The in-depth study compared actual sales prices charged by manufacturers - the price before margins for pharmacy, wholesale and distribution costs have been added. The analysis showed that average actual manufacturer selling prices for readily available generics are typically around half the Drug Tariff or reimbursement price - the cost that the NHS pays for a medicine.

The analysis focused on primary care and sales of medicines through community pharmacies, and concluded that the market for the supply of generic medicines in the UK is functioning well and delivering significant price reductions following loss of patent exclusivity from originators.

Other main findings included:

  • The actual selling prices charged by generic manufacturers in the UK are significantly lower than the price of the originator’s branded product in the UK before the loss of exclusivity. On average across a number of products, generic prices over a four-year period after entry are 70–90% lower.
  • While generic prices can sometimes increase many years after entry, in the long-run the price is still around 80% lower than the price of the relevant branded product before the loss of exclusivity.
  • While prices sometimes increase, many of these reverse over time, indicating a well-functioning market. In particular, in a majority of cases where there was a significant price increase over a short time, these had largely dissipated within 12 months. The extent of the reversal was relatively lower, and slower, for price increases that occurred over a long period of time.
  • A comparison of prices across five comparable European countries suggests that prices of generic medicines in the UK are generally lower - often by a large amount, up to 4.5 times more expensive than in the UK.

Kim Innes, General Manager of Teva UK Limited, said:

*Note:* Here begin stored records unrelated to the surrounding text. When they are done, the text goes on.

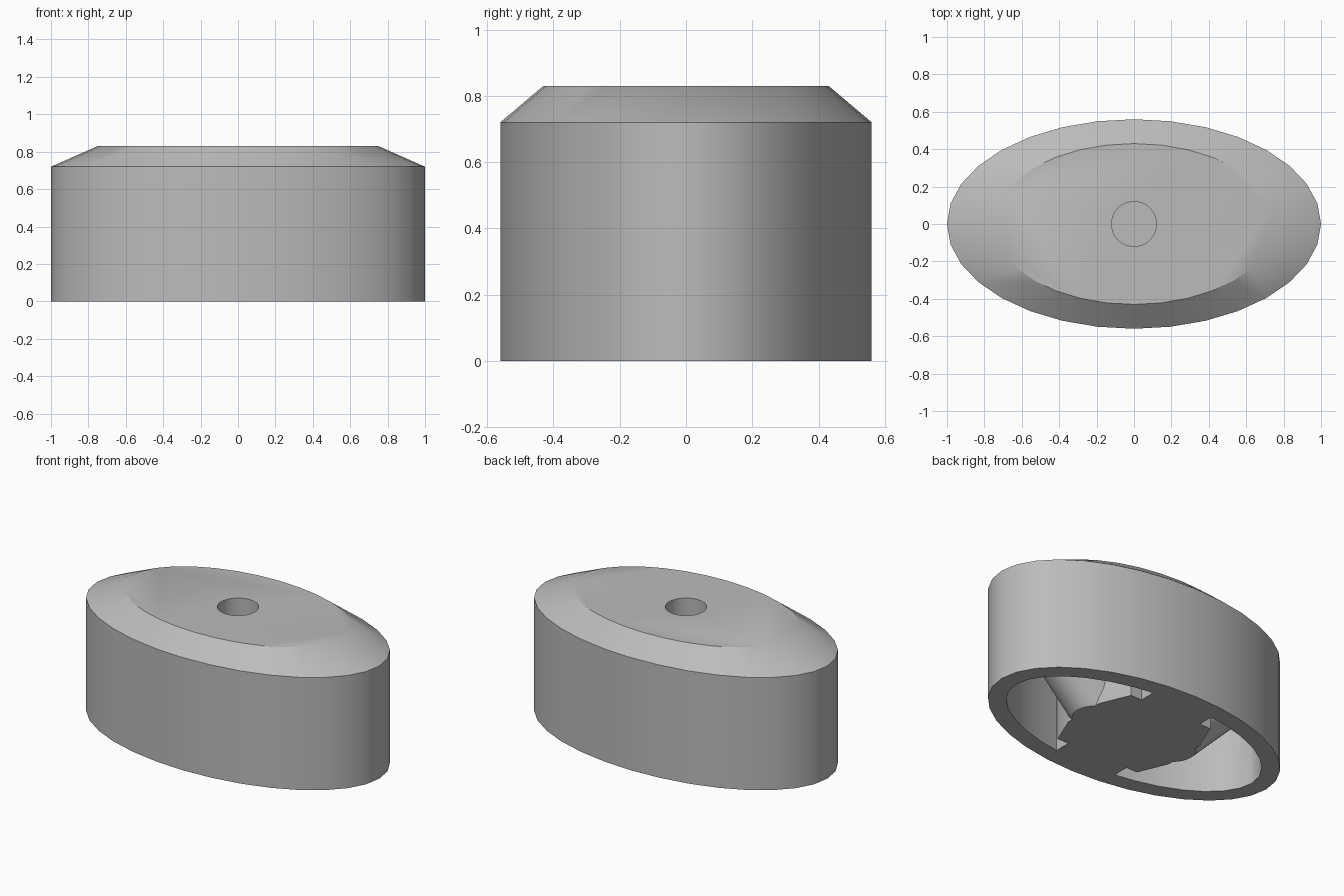
import bpy, bmesh, math
from mathutils import Matrix

if "Cube" in bpy.data.objects:
    bpy.data.objects.remove(bpy.data.objects["Cube"])

SEGMENTS = 32

grey = bpy.data.materials.new("plain grey")
grey.use_nodes = True
grey.diffuse_color = (0.5, 0.5, 0.5, 1)
grey.node_tree.nodes["Principled BSDF"].inputs["Base Color"].default_value = (0.5, 0.5, 0.5, 1)


def ellipse(a, b, z):
    steps = [2 * math.pi * i / SEGMENTS for i in range(SEGMENTS)]
    return [(a * math.cos(t), b * math.sin(t), z) for t in steps]


def loft(name, rings):
    """Closed solid through rings with equal point counts."""
    bm = bmesh.new()
    loops = [[bm.verts.new(p) for p in ring] for ring in rings]
    n = len(loops[0])
    for low, high in zip(loops, loops[1:]):
        for i in range(n):
            j = (i + 1) % n
            bm.faces.new((low[i], low[j], high[j], high[i]))
    bm.faces.new(loops[0][::-1])
    bm.faces.new(loops[-1])
    bmesh.ops.recalc_face_normals(bm, faces=bm.faces)
    return finish(name, bm)


def finish(name, bm):
    mesh = bpy.data.meshes.new(name)
    bm.to_mesh(mesh)
    bm.free()
    mesh.materials.append(grey)
    ob = bpy.data.objects.new(name, mesh)
    bpy.context.collection.objects.link(ob)
    return ob


def cut(target, cutter):
    mod = target.modifiers.new("cut", 'BOOLEAN')
    mod.operation = 'DIFFERENCE'
    mod.solver = 'EXACT'
    mod.object = cutter
    bpy.context.view_layer.objects.active = target
    bpy.ops.object.modifier_apply(modifier=mod.name)
    bpy.data.objects.remove(cutter)


# Oval housing with a sloped top rim
housing = loft("oval_housing", [ellipse(1, 0.56, 0), ellipse(1, 0.56, 0.72),
                                ellipse(0.75, 0.43, 0.83)])

# Hollow underside, leaving the central block standing
hollow = loft("hollow_cutter", [ellipse(0.89, 0.45, -0.1), ellipse(0.89, 0.45, 0.62)])
quarter = [(0.38, 0.14), (0.30, 0.33), (0.22, 0.33), (0.22, 0.6)]
outline = quarter + [(-x, y) for x, y in quarter[::-1]]
outline += [(-x, -y) for x, y in outline]
cut(hollow, loft("central_block", [[(x, y, z) for x, y in outline] for z in (-0.3, 0.9)]))

# Slanted round bosses rising from the block to each end wall
for side in (1, -1):
    bm = bmesh.new()
    place = (Matrix.Translation((side * 0.175, 0, 0))
             @ Matrix.Rotation(side * math.radians(45), 4, 'Y'))
    bmesh.ops.create_cone(bm, cap_ends=True, segments=SEGMENTS, radius1=0.18,
                          radius2=0.18, depth=3, matrix=place)
    cut(hollow, finish("slanted_boss", bm))
cut(housing, hollow)

# Round socket in the top
cut(housing, loft("socket_cutter", [ellipse(0.12, 0.12, 0.66), ellipse(0.12, 0.12, 1)]))

bpy.ops.object.select_all(action='DESELECT')
housing.select_set(True)
bpy.context.view_layer.objects.active = housing
bpy.ops.object.shade_smooth_by_angle(angle=math.radians(30))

"We’re proud of our track record in making better days for patients by providing high-quality medicines to the NHS. Today’s report confirms that the UK gets good value for money from its generic medicines, making savings that can be spent on innovation, further or other new treatments. Sustainable healthcare is vital for the future of the NHS and this report shows the contribution that companies including Teva make towards that goal."